● **Required action**: Filter the entries, keeping every line with the word "rings".

● **Records for the task**:
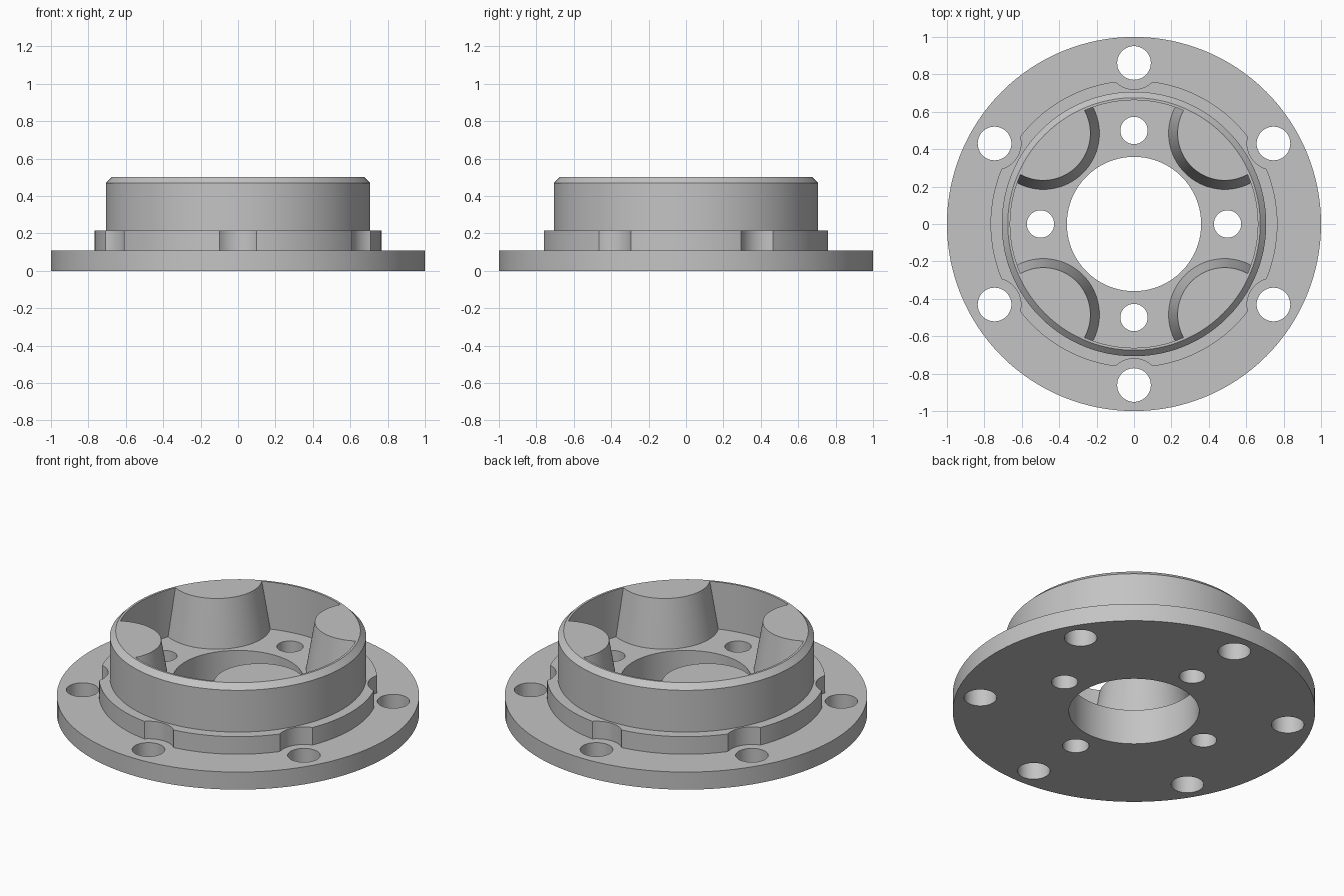
import bpy, bmesh, math

cube = bpy.data.objects.get("Cube")
if cube:
    bpy.data.objects.remove(cube, do_unlink=True)

# Plain grey metal
grey = bpy.data.materials.new("grey_metal")
grey.use_nodes = True
colour = (0.55, 0.55, 0.55, 1)
grey.diffuse_color = colour
grey.node_tree.nodes["Principled BSDF"].inputs["Base Color"].default_value = colour


def turned(name, profile, sides=128, at=(0, 0)):
    """Solid of revolution from (radius, height) points, bottom to top."""
    bm = bmesh.new()
    rings = []
    for r, z in profile:
        rings.append([bm.verts.new((at[0] + r * math.cos(2 * math.pi * i / sides),
                                    at[1] + r * math.sin(2 * math.pi * i / sides), z))
                      for i in range(sides)])
    for low, high in zip(rings, rings[1:]):
        for i in range(sides):
            j = (i + 1) % sides
            bm.faces.new((low[i], low[j], high[j], high[i]))
    bm.faces.new(rings[0][::-1])
    bm.faces.new(rings[-1])
    mesh = bpy.data.meshes.new(name)
    bm.to_mesh(mesh)
    bm.free()
    mesh.materials.append(grey)
    obj = bpy.data.objects.new(name, mesh)
    bpy.context.collection.objects.link(obj)
    return obj


def combine(target, tool, operation):
    """Apply a boolean and discard the tool."""
    mod = target.modifiers.new("boolean", "BOOLEAN")
    mod.operation = operation
    mod.solver = "EXACT"
    mod.object = tool
    bpy.context.view_layer.objects.active = target
    bpy.ops.object.modifier_apply(modifier=mod.name)
    bpy.data.objects.remove(tool, do_unlink=True)


def ring_points(radius, count, start):
    for k in range(count):
        a = math.radians(start + 360 * k / count)
        yield radius * math.cos(a), radius * math.sin(a)


FLANGE, STEP, TOP = 0.107, 0.214, 0.5

# Flange disc, stepped shoulder and chamfered hub
body = turned("flanged_hub", [(1, 0), (1, FLANGE)])
shoulder = turned("shoulder", [(0.767, 0.05), (0.767, STEP)])
for p in ring_points(0.861, 6, 30):
    combine(shoulder, turned("notch", [(0.141, 0), (0.141, 0.4)], 64, p), "DIFFERENCE")
combine(body, shoulder, "UNION")
hub = turned("hub", [(0.707, 0.03), (0.707, 0.468), (0.675, TOP)])
combine(body, hub, "UNION")

# Pocket, leaving four tapered bosses flush with the rim
pocket = turned("pocket", [(0.662, STEP), (0.662, 0.55)])
for p in ring_points(0.686, 4, 45):
    combine(pocket, turned("boss", [(0.303, 0.197), (0.235, 0.6)], 96, p), "DIFFERENCE")
combine(body, pocket, "DIFFERENCE")

# Centre bore and both bolt circles
combine(body, turned("bore", [(0.359, -0.1), (0.359, 0.4)]), "DIFFERENCE")
for p in ring_points(0.861, 6, 30):
    combine(body, turned("flange_hole", [(0.09, -0.1), (0.09, 0.4)], 48, p), "DIFFERENCE")
for p in ring_points(0.5, 4, 0):
    combine(body, turned("floor_hole", [(0.073, -0.1), (0.073, 0.4)], 48, p), "DIFFERENCE")

# Smooth round walls with crisp edges
bpy.ops.object.select_all(action="DESELECT")
body.select_set(True)
bpy.context.view_layer.objects.active = body
bpy.ops.object.shade_smooth_by_angle(angle=math.radians(30))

● **Solved problem**:
    rings = []
        rings.append([bm.verts.new((at[0] + r * math.cos(2 * math.pi * i / sides),
    for low, high in zip(rings, rings[1:]):
    bm.faces.new(rings[0][::-1])
    bm.faces.new(rings[-1])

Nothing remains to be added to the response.